#### [Exercise requirements]
Nothing but the lines from the one containing "for side in" through the final line of the data should be repeated, and each must be exact.

+-------+

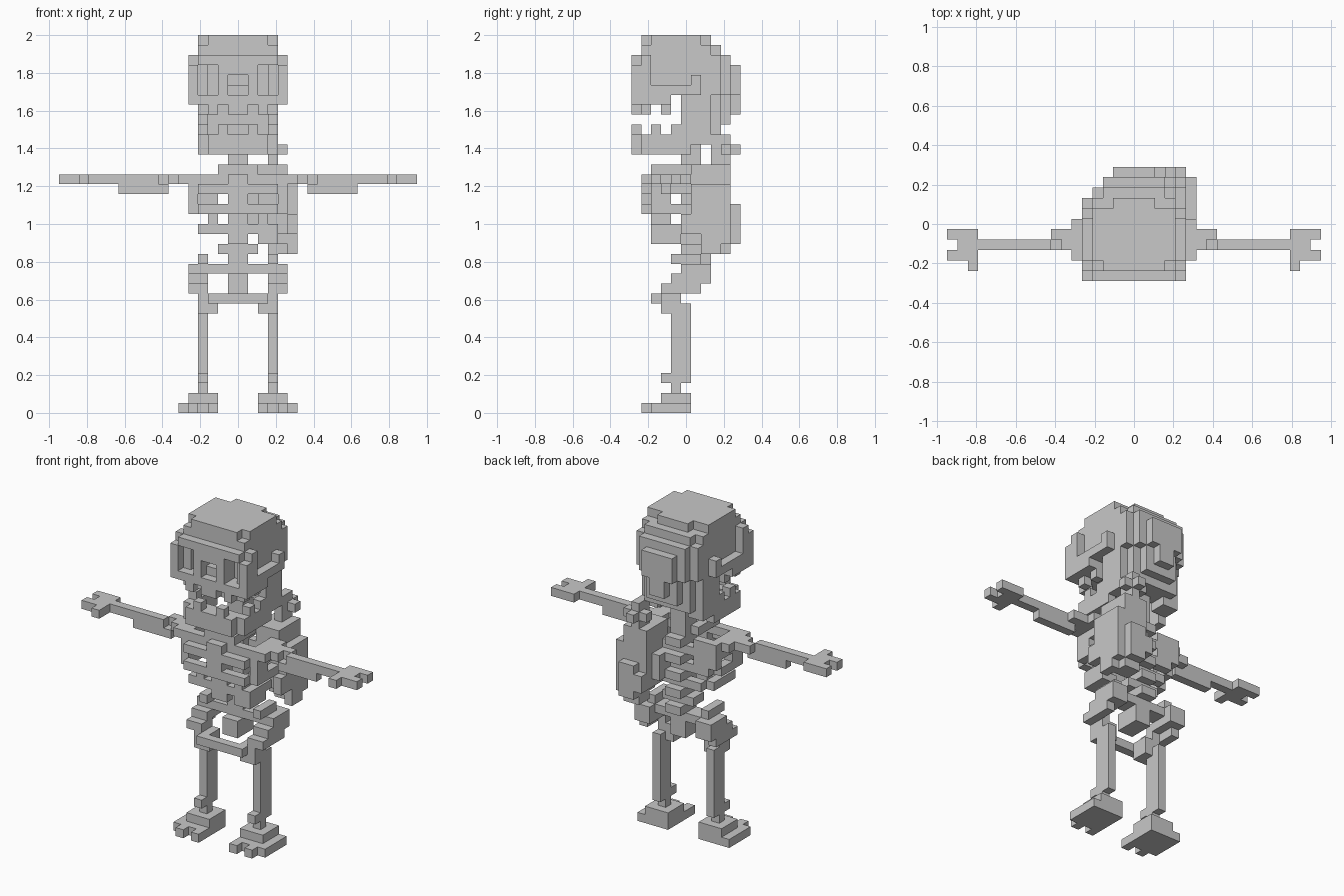
import bpy, bmesh, math

if "Cube" in bpy.data.objects:
    bpy.data.objects.remove(bpy.data.objects["Cube"])

U = 2 / 38          # edge of one cube
DEPTH = 11          # cubes from front to back

bone = bpy.data.materials.new("bone_grey")
bone.diffuse_color = (0.58, 0.58, 0.58, 1)
bone.use_nodes = True
bone.node_tree.nodes["Principled BSDF"].inputs["Base Color"].default_value = bone.diffuse_color

parts = {}


def cells(x0, x1, y0, y1, z0, z1, mirror):
    out = set()
    for x in range(x0, x1):
        for y in range(y0, y1):
            for z in range(z0, z1):
                out.add((x, y, z))
                if mirror:
                    out.add((-x - 1, y, z))
    return out


def add(name, *b, mirror=True):
    parts.setdefault(name, set()).update(cells(*b, mirror))


def cut(name, *b, mirror=True):
    parts[name] -= cells(*b, mirror)


# Skull: rounded stack of layers
add("skull", 0, 4, 2, 7, 37, 38)
add("skull", 0, 3, 1, 2, 37, 38)
add("skull", 0, 2, 7, 8, 37, 38)
add("skull", 0, 4, 1, 8, 36, 37)
add("skull", 0, 3, 8, 9, 36, 37)
add("skull", 0, 4, 0, 6, 31, 36)
add("skull", 0, 4, 6, 9, 32, 36)
add("skull", 0, 3, 9, 10, 32, 36)
add("skull", 0, 2, 10, 11, 32, 35)
add("skull", 0, 1, 10, 11, 30, 32)
add("skull", 0, 2, 9, 10, 29, 32)
add("skull", 0, 3, 6, 9, 28, 32)
cut("skull", 0, 5, 4, 5, 31, 32)
# Cheekbones: bar beside the eye, then an arch running back
add("cheekbone", 4, 5, 0, 2, 31, 35)
add("cheekbone", 4, 5, 1, 2, 35, 36)
add("cheekbone", 4, 5, 2, 7, 32, 33)
add("cheekbone", 4, 5, 2, 4, 31, 32)
add("cheekbone", 4, 5, 6, 7, 32, 34)
# Eye sockets and nose
cut("skull", 2, 4, 0, 1, 32, 35)
cut("skull", 2, 3, 1, 2, 32, 35)
cut("skull", 0, 1, 0, 1, 32, 34)
cut("skull", 0, 1, 1, 2, 33, 34)
# Upper teeth
add("upper_teeth", 0, 1, 0, 1, 30, 31)
add("upper_teeth", 2, 3, 0, 1, 30, 31)
add("upper_teeth", 3, 4, 1, 2, 30, 31)
add("upper_teeth", 3, 4, 3, 4, 30, 31)

# Jaw with hinge and lower teeth
add("jaw", 0, 4, 0, 6, 26, 28)
cut("jaw", 3, 4, 0, 1, 26, 28)
cut("jaw", 0, 3, 2, 6, 26, 28)
add("jaw", 3, 4, 5, 6, 27, 32)
add("jaw", 2, 4, 6, 8, 27, 32)
add("lower_teeth", 1, 2, 0, 1, 28, 29)
add("lower_teeth", 3, 4, 2, 3, 28, 29)
add("lower_teeth", 3, 4, 4, 5, 28, 29)

# Spine
add("spine", 0, 1, 5, 7, 13, 29)
for z in range(15, 25, 2):
    add("spine", 0, 1, 7, 8, z, z + 1)

# Breastbone and rib rings
add("breastbone", 0, 1, 1, 2, 20, 24)
add("breastbone", 0, 1, 2, 3, 17, 25)
for z, w, front in ((24, 2, 2), (22, 5, 1), (20, 5, 1), (18, 4, 2)):
    add("ribs", 0, w - 1, front, front + 1, z, z + 1)
    add("ribs", w - 1, w, 2, 6, z, z + 1)
    add("ribs", 0, w - 1, 6, 7, z, z + 1)
add("ribs", 4, 5, 2, 4, 21, 22)
add("ribs", 2, 3, 2, 4, 19, 20)
add("ribs", 0, 2, 5, 7, 16, 17)
add("ribs", 2, 4, 2, 5, 17, 18, mirror=False)

# Collarbone and shoulders
add("collarbone", 0, 5, 2, 3, 23, 24)
add("shoulder", 4, 6, 2, 6, 23, 24)
add("shoulder_blade", 2, 5, 6, 7, 21, 24)

# Arms and hands
add("arm", 5, 15, 3, 4, 23, 24)
cut("arm", 7, 8, 3, 4, 23, 24)
add("arm", 6, 8, 4, 5, 23, 24)
add("forearm", 7, 12, 3, 4, 22, 23)
add("hand", 15, 18, 2, 5, 23, 24)
cut("hand", 17, 18, 3, 4, 23, 24)
add("hand", 15, 16, 1, 2, 23, 24)

# Pelvis: back bar, hip wings, low front bar
add("pelvis", 0, 4, 5, 7, 14, 15)
add("pelvis", 3, 4, 4, 7, 15, 16)
add("pelvis", 3, 5, 5, 8, 14, 15)
add("pelvis", 3, 5, 4, 8, 13, 14)
add("pelvis", 4, 5, 3, 7, 12, 13)
add("pelvis", 3, 4, 3, 5, 12, 13)
add("pelvis", 0, 1, 4, 7, 12, 14)
add("pelvis", 0, 3, 2, 3, 11, 12)
add("pelvis", 2, 4, 3, 5, 11, 12)

# Legs and feet
add("leg", 3, 4, 4, 6, 3, 11)
add("leg", 2, 4, 3, 5, 10, 11)
add("leg", 3, 4, 3, 4, 3, 4)
add("ankle", 3, 4, 4, 5, 2, 3)
add("foot", 2, 5, 3, 6, 1, 2)
add("foot", 2, 6, 2, 6, 0, 1)
add("foot", 2, 3, 1, 2, 0, 1)
add("foot", 4, 5, 1, 2, 0, 1)

# Quiver on the back, stepped at the bottom, with one arrow
add("quiver", 2, 5, 6, 10, 18, 25, mirror=False)
add("quiver", 1, 2, 7, 9, 19, 22, mirror=False)
add("quiver", 5, 6, 6, 10, 18, 23, mirror=False)
add("quiver", 5, 6, 5, 6, 18, 20, mirror=False)
add("quiver", 3, 5, 10, 11, 17, 21, mirror=False)
add("quiver", 2, 3, 10, 11, 18, 20, mirror=False)
add("quiver", 3, 6, 7, 10, 17, 18, mirror=False)
add("quiver", 3, 5, 8, 10, 16, 17, mirror=False)
add("quiver", 5, 6, 7, 9, 16, 17, mirror=False)
add("arrow", 3, 4, 8, 10, 25, 28, mirror=False)
add("arrow", 2, 5, 9, 10, 26, 27, mirror=False)
add("arrow", 3, 4, 10, 11, 26, 27, mirror=False)

# Turn every part into a clean shell, leaving out hidden faces
solid = set().union(*parts.values())
used = set()
for name, cubes in parts.items():
    cubes = cubes - used
    used |= cubes
    bm = bmesh.new()
    for c in sorted(cubes):
        for axis in range(3):
            for side in (0, 1):
                n = list(c)
                n[axis] += 2 * side - 1
                if tuple(n) in solid:
                    continue
                a, b = (axis + 1) % 3, (axis + 2) % 3
                ring = []
                for da, db in ((0, 0), (1, 0), (1, 1), (0, 1)):
                    p = list(c)
                    p[axis] += side
                    p[a] += da
                    p[b] += db
                    ring.append(bm.verts.new((p[0] * U, (p[1] - DEPTH / 2) * U, p[2] * U)))
                bm.faces.new(ring if side else ring[::-1])
    bmesh.ops.remove_doubles(bm, verts=bm.verts[:], dist=U * 0.01)
    bmesh.ops.dissolve_limit(bm, angle_limit=math.radians(1),
                             verts=bm.verts[:], edges=bm.edges[:])
    mesh = bpy.data.meshes.new(name)
    bm.to_mesh(mesh)
    bm.free()
    mesh.materials.append(bone)
    bpy.context.collection.objects.link(bpy.data.objects.new(name, mesh))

+-------+

#### [Task solution]
            for side in (0, 1):
                n = list(c)
                n[axis] += 2 * side - 1
                if tuple(n) in solid:
                    continue
                a, b = (axis + 1) % 3, (axis + 2) % 3
                ring = []
                for da, db in ((0, 0), (1, 0), (1, 1), (0, 1)):
                    p = list(c)
                    p[axis] += side
                    p[a] += da
                    p[b] += db
                    ring.append(bm.verts.new((p[0] * U, (p[1] - DEPTH / 2) * U, p[2] * U)))
                bm.faces.new(ring if side else ring[::-1])
    bmesh.ops.remove_doubles(bm, verts=bm.verts[:], dist=U * 0.01)
    bmesh.ops.dissolve_limit(bm, angle_limit=math.radians(1),
                             verts=bm.verts[:], edges=bm.edges[:])
    mesh = bpy.data.meshes.new(name)
    bm.to_mesh(mesh)
    bm.free()
    mesh.materials.append(bone)
    bpy.context.collection.objects.link(bpy.data.objects.new(name, mesh))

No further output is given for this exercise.